Wondering what crazy thing schools are going to ban next? How about colors? Yup, a public school in Texas is under fire for banning the colors red and green at its upcoming winter party (yes, winter, not Christmas). Nichols Elementary in Frisco, Texas, is en route to having the most politically correct holiday season ever.
And absolutely confusing the heck out of its students, I might add.
Apparently the official rules for winter parties at Nichols are as follows:
No reference to Christmas or any other religious holiday, no red, green, or Christmas trees, and nothing that will stain the carpet.
More From The Stir: Christmas Carols Don't Belong in Public Schools
I'm pretty liberal, folks. I don't think kids should be singing Christmas carols in schools because it simply isn't fair to non-Christian kids (any more than it would be fair to Christian kids if they were forced to sing Jewish, Muslim, or Hindu songs ... think about it).
But the point of banning holiday speak inside public schools is simply to prevent kids from being forced by a non-religious government organization (aka a school) to participate in something religious-based. It's not to pretend holidays don't exist at all.
We want kids to learn about the world around them, don't we? To be aware of current events and to explore them in an inquisitive manner -- albeit a non-indoctrinative.
Unfortunately when you go so far as to ban COLORS, which have no more to do with religion than Frosty the Snowman does with pagan worshipping of the winter solstice, the message being sent to kids isn't about respect and religious tolerance. It's a message of fear. Don't ask about that, kids, because you're going to get in trouble! Don't you dare wear your favorite holiday sweater, kid, because it's baaaaad.

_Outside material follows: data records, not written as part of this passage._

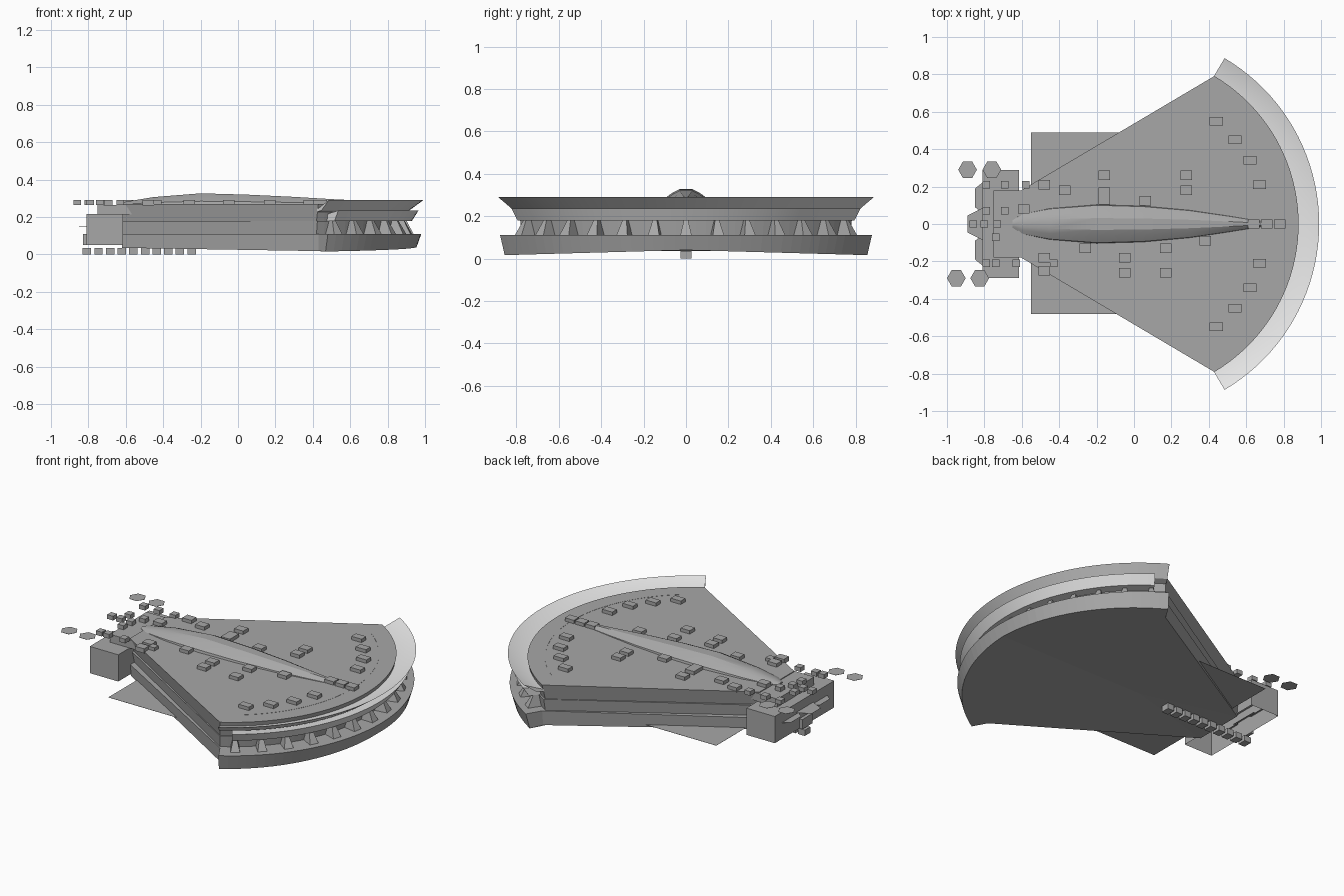
import bpy, bmesh
from math import sin, cos, radians, pi

if "Cube" in bpy.data.objects:
    bpy.data.objects.remove(bpy.data.objects["Cube"])


def material(name, value):
    m = bpy.data.materials.new(name)
    m.use_nodes = True
    m.diffuse_color = (value, value, value, 1)
    m.node_tree.nodes["Principled BSDF"].inputs["Base Color"].default_value = m.diffuse_color
    return m


grey = material("mid_grey", 0.39)
pale = material("pale_grey", 0.8)

CX = -0.04  # centre of all the curved terraces


def finish(name, bm, smooth=False, mat=grey):
    bmesh.ops.recalc_face_normals(bm, faces=bm.faces)
    me = bpy.data.meshes.new(name)
    bm.to_mesh(me)
    bm.free()
    me.materials.append(mat)
    ob = bpy.data.objects.new(name, me)
    bpy.context.collection.objects.link(ob)
    if smooth:
        bpy.ops.object.select_all(action='DESELECT')
        ob.select_set(True)
        bpy.context.view_layer.objects.active = ob
        bpy.ops.object.shade_smooth_by_angle(angle=radians(25))


def polar(r, deg, z):
    return (CX + r * cos(radians(deg)), r * sin(radians(deg)), z)


def loft(name, loops, smooth=False, mat=grey):
    """Skin a list of equally long closed loops of points."""
    bm = bmesh.new()
    rows = [[bm.verts.new(p) for p in loop] for loop in loops]
    n = len(rows[0])
    for a, b in zip(rows, rows[1:]):
        for i in range(n):
            j = (i + 1) % n
            bm.faces.new((a[i], a[j], b[j], b[i]))
    bm.faces.new(rows[0])
    bm.faces.new(rows[-1])
    finish(name, bm, smooth, mat)


def sheet(name, points, z):
    """Flat horizontal plate."""
    loft(name, [[(x, y, h) for x, y in points] for h in (z, z + 0.001)])


def ring(name, profile, end, steps=40):
    """Sweep a closed (radius, height) profile round the curved side."""
    angles = [-end + 2 * end * i / steps for i in range(steps + 1)]
    loft(name, [[polar(r, a, z) for r, z in profile] for a in angles], smooth=True, mat=pale)


def fan(name, radii, insets, heights, tip=False, droop=0.0):
    """Wedge-shaped storey with a rounded wide end; bottom and top may differ."""
    def outline(r, inset):
        arc = [polar(r, -59.3 + 118.6 * i / 40, 0)[:2] for i in range(41)]
        corner = [(0.43, 0.79 - inset)] if tip else []
        return ([(x, -y) for x, y in corner] + arc + corner
                + [(-0.62, 0.17 - inset), (-0.62, inset - 0.17)])
    bm = bmesh.new()
    z0, z1 = heights
    lo = [bm.verts.new((x, y, z0 - droop * abs(y))) for x, y in outline(radii[0], insets[0])]
    hi = [bm.verts.new((x, y, z1)) for x, y in outline(radii[1], insets[1])]
    centre = bm.verts.new((-0.05, 0, z0))
    n = len(lo)
    for i in range(n):
        j = (i + 1) % n
        bm.faces.new((lo[i], lo[j], hi[j], hi[i]))
        bm.faces.new((centre, lo[j], lo[i]))
    bm.faces.new(hi)
    finish(name, bm)


def box(name, x, y, z, sx, sy, sz, open_bottom=False):
    bm = bmesh.new()
    bmesh.ops.create_cube(bm, size=1)
    for v in bm.verts:
        v.co = (x + v.co.x * sx, y + v.co.y * sy, z + v.co.z * sz)
    if open_bottom:
        bmesh.ops.delete(bm, geom=[min(bm.faces, key=lambda f: f.calc_center_median().z)],
                         context='FACES_ONLY')
    finish(name, bm)


# Stacked storeys, the upper ones leaning outward
fan("base_storey", (0.995, 1.02), (0.01, 0), (0.04, 0.11), tip=True, droop=0.028)
fan("middle_storey", (0.9, 0.91), (0.04, 0.02), (0.11, 0.18))
fan("upper_storey", (0.9, 0.92), (0.035, 0.0), (0.18, 0.27))

# Pale flared bands round the curved side
ring("lower_band", [(0.89, 0.18), (0.97, 0.18), (1.005, 0.235), (0.89, 0.215)], 55)
ring("canopy", [(0.89, 0.225), (0.955, 0.235), (1.03, 0.29), (0.918, 0.245), (0.89, 0.245)], 59.4)

# Faint kerb on the roof
loft("roof_kerb", [[polar(r, a, z) for r, z in ((0.82, 0.26), (0.824, 0.26),
                                               (0.824, 0.271), (0.82, 0.271))]
                   for a in range(-54, 55, 3)])

# Tapered buttresses between the base and the lower band
for i in range(13):
    a = -54 + 9 * i
    foot = [polar(r, a + d, 0.108) for r, d in ((0.89, -1.6), (0.98, -1.6), (0.98, 1.6), (0.89, 1.6))]
    head = [polar(r, a + d, 0.182) for r, d in ((0.89, -.6), (0.94, -.6), (0.94, .6), (0.89, .6))]
    loft("buttress", [foot, head])

# Leaf-shaped roof spine
sections = [(-0.65, 0.02, 0.272), (-0.6, 0.055, 0.282), (-0.45, 0.085, 0.307), (-0.2, 0.105, 0.327),
            (0.05, 0.098, 0.32), (0.3, 0.075, 0.308), (0.5, 0.045, 0.296), (0.68, 0.015, 0.287)]
loops = []
for x, w, h in sections:
    rise = h - 0.262
    loops.append([(x, w * u, 0.262 + rise * t) for u, t in
                  ((-1, 0), (-.95, .35), (-.6, .75), (-.3, 1), (.3, 1), (.6, .75), (.95, .35), (1, 0))])
loft("roof_spine", loops, smooth=True)

# Entrance block, its roof slab, doorstep and flat door hoods
box("entrance_block", -0.7125, 0, 0.133, 0.195, 0.58, 0.165, open_bottom=True)
box("entrance_roof", -0.66, 0, 0.24, 0.18, 0.36, 0.05)
box("doorstep", -0.82, 0, 0.08, 0.02, 0.1, 0.06)
for s in (-1, 1):
    sheet("door_hood", [(x, s * y) for x, y in
                        ((-0.8, 0.05), (-0.85, 0.09), (-0.85, 0.19), (-0.8, 0.23))], 0.15)
sheet("porch_hood", [(-0.8, -0.09), (-0.89, -0.045), (-0.89, 0.045), (-0.8, 0.09)], 0.16)

# Thin ground plate
sheet("ground_plate", [(-0.55, -0.48), (0.05, -0.48), (0.05, 0.49), (-0.55, 0.49)], 0.042)

# Row of blocks under the approach
for i in range(10):
    box("approach_block", -0.808 + 0.0622 * i, 0, 0.018, 0.045, 0.054, 0.036)

# Hexagonal discs
for x, y in ((-0.89, 0.29), (-0.76, 0.29), (-0.95, -0.29), (-0.825, -0.29)):
    sheet("hexagon_disc", [(x + 0.05 * cos(k * pi / 3), y + 0.05 * sin(k * pi / 3))
                           for k in range(6)], 0.275)

# Small blocks round the entrance
for x, y in ((-.79, .21), (-.69, .21), (-.58, .21), (-.79, .07), (-.69, .07), (-.86, 0), (-.8, 0),
             (-.73, 0), (-.74, -.07), (-.79, -.21), (-.74, -.21), (-.63, -.21), (-.43, -.21)):
    box("small_block", x, y, 0.277, 0.04, 0.04, 0.026)

# Roof units: mirrored row along the curve, then scattered ones
for s in (-1, 1):
    for x, y in ((.44, .55), (.54, .45), (.62, .34), (.67, .21)):
        box("curve_roof_unit", x, s * y, 0.277, 0.07, 0.045, 0.028)
for x, y in ((-.59, .08), (-.48, .21), (-.37, .18), (-.16, .26), (-.16, .17), (-.16, .13), (.06, .125),
             (.28, .26), (.28, .18), (-.48, -.18), (-.48, -.25), (-.26, -.13), (-.05, -.18),
             (-.05, -.26), (.17, -.26), (.17, -.13), (.38, -.09), (.64, 0), (.71, 0), (.78, 0)):
    box("roof_unit", x, y, 0.277, 0.062, 0.05, 0.028)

Before a move is made to ban anything in schools, the question must be asked: what will this actually TEACH the kids? Because if it is just going to confuse them, what's the point?
What would you do if your kids had red and green at their school winter party?
Image by Jeanne Sager